In deciding the first step, the Ninth Circuit agreed that publishing an article regarding the public health aspects and safety of a the California adult entertainment industry was a topic of public interest, sufficient to satisfy the Daily Mail’s initial burden that the libel and false light suit targeted speech protected by the anti-SLAPP statute.
In deciding the second step, Manzari was required to show that the article was reasonably understandable to imply the defamatory statement. Manzari was also required to show that the Daily Mail acted with actual malice, because the Court deemed Manzari a public figure, in light of her celebrity in the world of adult entertainment, “millions of Internet downloads, extensive publicity, and broad public exposure[.]”
The Ninth Circuit held that Manzari had presented sufficient evidence of the article’s defamatory implication, and that a reasonable reader could infer that the article is about Manzari, particularly given the size and placement of the photographs and text. Even though the Daily Mail did not affirmatively state that Manzari was the performer with HIV, the court recognized that “a photograph itself can convey both an implicit and an explicit message and . . . the headline, caption and photograph taken together are also a statement.” Moreover, the Daily Mail could not “cure the obvious message conveyed by the headline, photo and caption” by making a “passing reference buried in the article” that the performer in question had not yet been identified.
In proving actual malice, Manzari was required to present evidence that defendants acted with knowledge of falsity or reckless disregard for the truth. In light of the combination of the headline, the stock photograph of Manzari, and the caption, the Ninth Circuit found that Manzari met her burden.

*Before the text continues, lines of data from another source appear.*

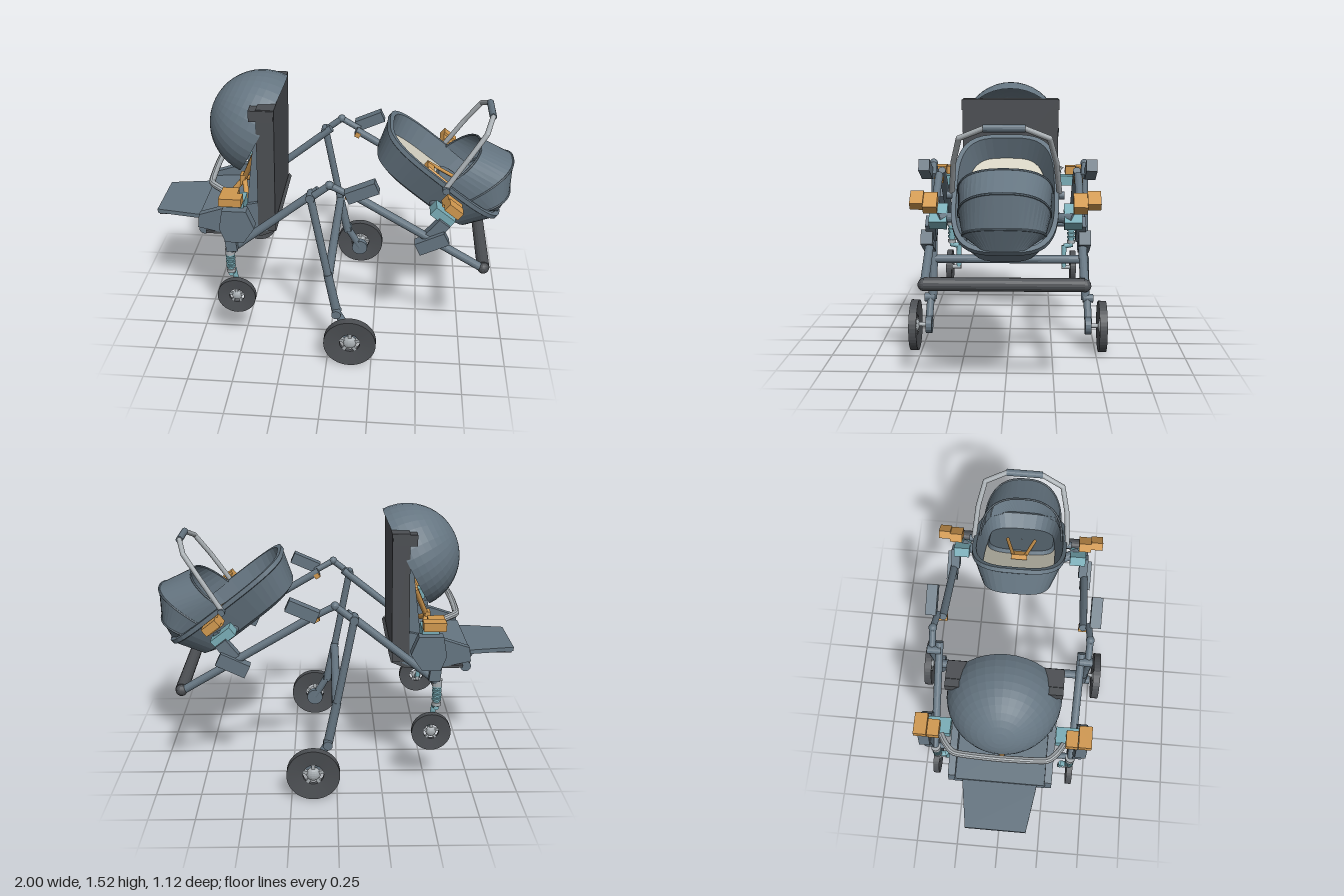
import * as THREE from 'three';

const mat = (name, color, side = THREE.FrontSide) => {
  const m = new THREE.MeshStandardMaterial({ color, flatShading: true, side });
  m.name = name;
  return m;
};
const V = (x, y, z) => new THREE.Vector3(x, y, z);

export function createModel() {
  const slate = mat('slate', 0x657581, THREE.DoubleSide);
  const dark = mat('charcoal', 0x4c4f53);
  const teal = mat('teal', 0x79adb7);
  const orange = mat('orange', 0xd0984f);
  const silver = mat('silver', 0xa9afb3);
  const beige = mat('beige', 0xd4d0c0);

  const model = new THREE.Group();
  model.name = 'twinStroller';
  let target = model;

  const add = (name, geo, m, x = 0, y = 0, z = 0) => {
    const mesh = new THREE.Mesh(geo, m);
    mesh.name = name;
    mesh.position.set(x, y, z);
    target.add(mesh);
    return mesh;
  };
  // box given by centre, size and a tilt about z
  const box = (name, m, c, s, tilt = 0) => {
    const b = add(name, new THREE.BoxGeometry(...s), m, ...c);
    b.rotation.z = tilt;
    return b;
  };
  // straight rod between two points
  const rod = (name, m, a, b, r, r2 = r) => {
    const p = V(...a), q = V(...b), d = q.clone().sub(p);
    const mesh = add(name, new THREE.CylinderGeometry(r2, r, d.length(), 16), m, ...p.add(q).multiplyScalar(0.5));
    mesh.quaternion.setFromUnitVectors(V(0, 1, 0), d.normalize());
    return mesh;
  };
  const ball = (name, m, c, r) => add(name, new THREE.SphereGeometry(r, 14, 10), m, ...c);
  // side outline in x, y extruded across z about zc
  const prism = (name, m, pts, zc, depth) => {
    const g = new THREE.ExtrudeGeometry(new THREE.Shape(pts.map(p => new THREE.Vector2(...p))), { depth, bevelEnabled: false });
    return add(name, g.translate(0, 0, -depth / 2), m, 0, 0, zc);
  };
  // skin over a list of equal-length point rows
  const loft = (name, m, rows) => {
    const n = rows[0].length, idx = [];
    for (let i = 0; i < rows.length - 1; i++) for (let j = 0; j < n - 1; j++) {
      const a = i * n + j, b = a + n;
      idx.push(a, b, a + 1, a + 1, b, b + 1);
    }
    const g = new THREE.BufferGeometry();
    g.setAttribute('position', new THREE.Float32BufferAttribute(rows.flat(2), 3));
    g.setIndex(idx);
    g.computeVertexNormals();
    return add(name, g, m);
  };
  const pow = (v, e) => Math.sign(v) * Math.abs(v) ** e;

  // dished wheel with open spoked centre, lying across z
  const wheel = (name, x, y, z, r, w) => {
    const parent = target;
    target = new THREE.Group();
    target.name = name;
    target.position.set(x, y, z);
    parent.add(target);
    const ri = r * 0.39, h = w / 2;
    const prof = [[ri, -h * 0.5], [r, -h], [r, h], [ri, h * 0.5], [ri, -h * 0.5]];
    add('tyre', new THREE.LatheGeometry(prof.map(p => new THREE.Vector2(...p)), 40).rotateX(Math.PI / 2), dark);
    for (let i = 0; i < 5; i++) {
      const a = i * Math.PI * 0.4 + 0.3;
      box('spoke', silver, [Math.cos(a) * ri * 0.75, Math.sin(a) * ri * 0.75, 0], [ri * 0.65, r * 0.13, w * 0.5], a);
    }
    ball('hub', silver, [0, 0, 0], r * 0.27).scale.z = 0.6;
    target = parent;
  };

  // ---- frame and running gear, both sides ----
  for (const s of [1, -1]) {
    rod('frontFrameTube', slate, [-0.54, 0.63, s * 0.39], [-0.05, 1.025, s * 0.39], 0.022);
    rod('hingeLink', slate, [-0.09, 0.995, s * 0.43], [0.01, 1.075, s * 0.43], 0.019);
    ball('frameHinge', slate, [0.01, 1.075, s * 0.43], 0.024);
    rod('hingeLink', slate, [0.01, 1.075, s * 0.43], [0.12, 1.015, s * 0.42], 0.018);
    rod('handleTube', slate, [0.1, 1.02, s * 0.39], [0.84, 0.58, s * 0.39], 0.022);
    box('frameLatch', orange, [0.11, 0.995, s * 0.39], [0.03, 0.03, 0.05], -0.5);
    box('upperBracket', slate, [0.18, 1.06, s * 0.455], [0.17, 0.065, 0.06], 0.42);
    ball('handleEnd', dark, [0.84, 0.585, s * 0.39], 0.032);

    // rear leg and wheel
    rod('rearLegUpper', slate, [-0.09, 1.0, s * 0.435], [0.005, 0.5, s * 0.44], 0.021);
    rod('rearLegLower', slate, [0, 0.53, s * 0.44], [0.05, 0.28, s * 0.445], 0.024, 0.026);
    rod('legPivot', slate, [-0.09, 1.0, s * 0.38], [-0.09, 1.0, s * 0.455], 0.024);
    rod('rearArm', slate, [0.05, 0.29, s * 0.455], [0.13, 0.15, s * 0.46], 0.022);
    rod('rearArmJoint', slate, [0.05, 0.29, s * 0.43], [0.05, 0.29, s * 0.49], 0.026);
    rod('brakeDrum', slate, [0.13, 0.15, s * 0.44], [0.13, 0.15, s * 0.475], 0.05);
    rod('rearAxle', silver, [0.13, 0.15, s * 0.47], [0.13, 0.15, s * 0.53], 0.012);
    wheel('rearWheel', 0.13, 0.147, s * 0.537, 0.146, 0.044);

    // front suspension and wheel
    rod('springCollar', silver, [-0.545, 0.6, s * 0.385], [-0.545, 0.64, s * 0.385], 0.027);
    rod('springCore', teal, [-0.545, 0.48, s * 0.385], [-0.545, 0.62, s * 0.385], 0.018);
    for (let i = 0; i < 4; i++)
      rod('springCoil', teal, [-0.545, 0.518 + i * 0.024, s * 0.385], [-0.545, 0.53 + i * 0.024, s * 0.385], 0.026);
    rod('springSeat', silver, [-0.545, 0.485, s * 0.385], [-0.545, 0.505, s * 0.385], 0.025);
    rod('forkBridge', teal, [-0.545, 0.475, s * 0.395], [-0.54, 0.465, s * 0.34], 0.016);
    rod('forkArm', teal, [-0.54, 0.47, s * 0.34], [-0.52, 0.33, s * 0.34], 0.015);
    rod('frontAxle', silver, [-0.52, 0.33, s * 0.325], [-0.52, 0.33, s * 0.4], 0.013);
    wheel('frontWheel', -0.52, 0.33, s * 0.395, 0.108, 0.034);

    // seat mounts
    box('seatPost', slate, [-0.53, 0.74, s * 0.42], [0.06, 0.18, 0.05], 0.1);
    prism('seatMount', slate, [[-0.58, 0.8], [-0.56, 0.91], [-0.43, 0.91], [-0.39, 0.81], [-0.45, 0.72], [-0.55, 0.72]], s * 0.43, 0.06);
    box('seatClamp', teal, [-0.495, 0.905, s * 0.35], [0.09, 0.06, 0.13]);
    box('seatAdapterInner', orange, [-0.525, 0.965, s * 0.372], [0.09, 0.05, 0.064]);
    box('seatAdapterOuter', orange, [-0.51, 0.97, s * 0.442], [0.12, 0.045, 0.07]);

    // carrycot mounts
    box('cotBracket', slate, [0.555, 0.74, s * 0.4], [0.17, 0.075, 0.06], 0.45);
    box('cotPost', slate, [0.58, 0.81, s * 0.38], [0.07, 0.12, 0.05], -0.66);
    box('cotClamp', teal, [0.605, 0.88, s * 0.34], [0.13, 0.055, 0.09], -0.66);
    rod('cotArm', slate, [0.56, 0.87, s * 0.2], [0.64, 0.875, s * 0.34], 0.026);
    box('cotAdapterInner', orange, [0.65, 0.955, s * 0.375], [0.1, 0.05, 0.07], -0.66);
    box('cotAdapterOuter', orange, [0.655, 0.97, s * 0.442], [0.09, 0.045, 0.066], -0.66);
    rod('cotHandlePivot', slate, [0.62, 0.99, s * 0.25], [0.62, 0.99, s * 0.295], 0.02);
  }
  rod('handleBar', dark, [0.84, 0.588, -0.39], [0.84, 0.588, 0.39], 0.034);
  rod('rearCrossbar', slate, [0.003, 0.51, -0.43], [0.003, 0.51, 0.43], 0.025);
  rod('frontCrossbar', slate, [-0.53, 0.615, -0.385], [-0.53, 0.615, 0.385], 0.018);

  // ---- upright seat ----
  box('backrest', dark, [-0.345, 1.06, 0], [0.095, 0.72, 0.575], -0.02);
  box('backPad', slate, [-0.405, 1.02, 0], [0.04, 0.5, 0.46], -0.04);
  prism('seatBase', slate, [[-0.74, 0.69], [-0.74, 0.75], [-0.42, 0.77], [-0.32, 0.74], [-0.33, 0.7], [-0.4, 0.675], [-0.7, 0.675]], 0, 0.5);
  prism('seatUnderside', dark, [[-0.7, 0.675], [-0.4, 0.675], [-0.31, 0.71], [-0.3, 0.77], [-0.285, 0.75], [-0.3, 0.695], [-0.38, 0.66], [-0.7, 0.66]], 0, 0.56);
  for (const s of [1, -1]) {
    prism('seatSide', slate, [[-0.74, 0.7], [-0.73, 0.78], [-0.58, 0.83], [-0.4, 0.87], [-0.32, 0.78], [-0.32, 0.71], [-0.4, 0.675], [-0.6, 0.67]], s * 0.265, 0.04);
    prism('seatWing', slate, [[-0.46, 0.84], [-0.38, 0.84], [-0.38, 1.3], [-0.4, 1.3]], s * 0.25, 0.03);
    box('backClip', dark, [-0.36, 1.385, s * 0.255], [0.13, 0.06, 0.075]);
    rod('shoulderStrap', orange, [-0.44, 1.06, s * 0.1], [-0.52, 0.87, 0], 0.015);
    rod('lapStrap', orange, [-0.47, 0.79, s * 0.18], [-0.52, 0.87, 0], 0.015);
    rod('footrestHinge', slate, [-0.78, 0.71, s * 0.13], [-0.73, 0.64, s * 0.13], 0.014);
  }
  rod('crotchStrap', orange, [-0.6, 0.77, 0], [-0.52, 0.87, 0], 0.016);
  box('seatBuckle', orange, [-0.525, 0.87, 0], [0.03, 0.06, 0.06]);
  rod('footrestRoller', slate, [-0.73, 0.63, -0.19], [-0.73, 0.63, 0.19], 0.03);

  // tapered footrest plate
  const foot = new THREE.Shape([[-1, -0.165], [-0.78, -0.2], [-0.7, -0.21], [-0.7, 0.21], [-0.78, 0.2], [-1, 0.165]].map(p => new THREE.Vector2(...p)));
  const footGeo = new THREE.ExtrudeGeometry(foot, { depth: 0.024, bevelEnabled: false }).rotateX(Math.PI / 2);
  add('footrest', footGeo, slate, 0, 0.735, 0);
  box('footrestPad', dark, [-0.89, 0.708, 0], [0.2, 0.008, 0.33]);

  // half-dome canopy opening towards the seat
  const dome = add('canopy', new THREE.SphereGeometry(0.295, 36, 12, 0, Math.PI * 2, 0, Math.PI / 2), slate, -0.395, 1.222, 0);
  dome.rotation.z = 1.09;

  // bumper bar bowed forward
  const curve = pts => new THREE.CatmullRomCurve3(pts.map(p => V(...p)), false, 'catmullrom', 0.3);
  const bumper = [[-0.55, 0.955, 0.33], [-0.6, 0.965, 0.3], [-0.65, 0.968, 0.24], [-0.66, 0.968, 0], [-0.65, 0.968, -0.24], [-0.6, 0.965, -0.3], [-0.55, 0.955, -0.33]];
  add('bumperBar', new THREE.TubeGeometry(curve(bumper), 40, 0.018, 10), silver);

  // ---- tilted carrycot: local x runs along the rim, y out of the opening ----
  const cot = new THREE.Group();
  cot.name = 'carrycot';
  cot.position.set(0.31, 1.257, 0);
  cot.rotation.z = -0.665;
  model.add(cot);
  target = cot;
  const ring = (u0, u1, v, w) => Array.from({ length: 41 }, (_, i) => {
    const t = i / 40 * Math.PI * 2;
    return [(u0 + u1) / 2 + (u1 - u0) / 2 * pow(Math.cos(t), 0.6), v, w * pow(Math.sin(t), 0.6)];
  });
  loft('cotShell', slate, [ring(0.37, 0.38, -0.195, 0.001), ring(0.1, 0.67, -0.195, 0.17), ring(0.05, 0.71, -0.175, 0.205),
    ring(0, 0.785, -0.025, 0.258), ring(-0.008, 0.795, -0.02, 0.267), ring(-0.008, 0.795, 0.005, 0.267),
    ring(0.018, 0.77, 0.005, 0.245), ring(0.06, 0.72, -0.12, 0.205)]);
  loft('mattress', beige, [ring(0.06, 0.72, -0.105, 0.205), ring(0.37, 0.38, -0.105, 0.001)]);
  loft('legCover', slate, [ring(0.42, 0.735, -0.105, 0.2), ring(0.42, 0.735, -0.08, 0.19), ring(0.57, 0.58, -0.08, 0.001)]);

  // stepped hood: arches from base u, apex u, apex height, half width
  const arch = ([ub, ua, h, w]) => Array.from({ length: 25 }, (_, i) => {
    const t = i / 24 * Math.PI, k = Math.sin(t) ** 0.85;
    return [ub + (ua - ub) * k, h * k, w * pow(Math.cos(t), 0.8)];
  });
  const ribs = [[0.41, 0.46, 0.22, 0.235], [0.57, 0.657, 0.265, 0.225], [0.69, 0.758, 0.13, 0.2], [0.77, 0.79, 0.005, 0.11]];
  loft('hood', slate, ribs.map(arch));
  ribs.slice(0, 3).forEach(r =>
    add('hoodRib', new THREE.TubeGeometry(curve(arch(r)), 40, 0.006, 6), slate));

  // cot harness
  for (const s of [1, -1])
    rod('cotStrap', orange, [0.33, -0.07, s * 0.035], [0.52, -0.06, s * 0.08], 0.01);
  box('cotBuckle', orange, [0.35, -0.08, 0], [0.05, 0.03, 0.09]);

  // carry handle
  target = model;
  const grip = [[0.62, 1.0, 0.27], [0.73, 1.17, 0.25], [0.815, 1.295, 0.215], [0.85, 1.345, 0.095]];
  for (const s of [1, -1]) for (let i = 0; i < 3; i++) {
    const [a, b] = [grip[i], grip[i + 1]].map(([x, y, z]) => [x, y, s * z]);
    rod('carryHandleArm', silver, a, b, 0.014);
    ball('carryHandleBend', silver, b, 0.014);
  }
  rod('carryHandleGrip', slate, [0.85, 1.345, -0.1], [0.85, 1.345, 0.1], 0.019);

  return model;
}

The Ninth Circuit analogized this case to a newspaper running the headline: “High Profile Figure Accused of Murder” alongside a stock photograph of a mayor of a major city, or “Industry Shocked that Grocery Sprayed Veggies with Pesticide” alongside a stock photograph of a national-recognized grocery store name. In such instances, “the publishers would be hard-pressed to plausibly claim that they had simply selected a ‘stock’ photograph.” According to the Ninth Circuit, any such argument “cannot immunize publishers” and constitutes reckless disregard for the truth or falsity of the implication they are making.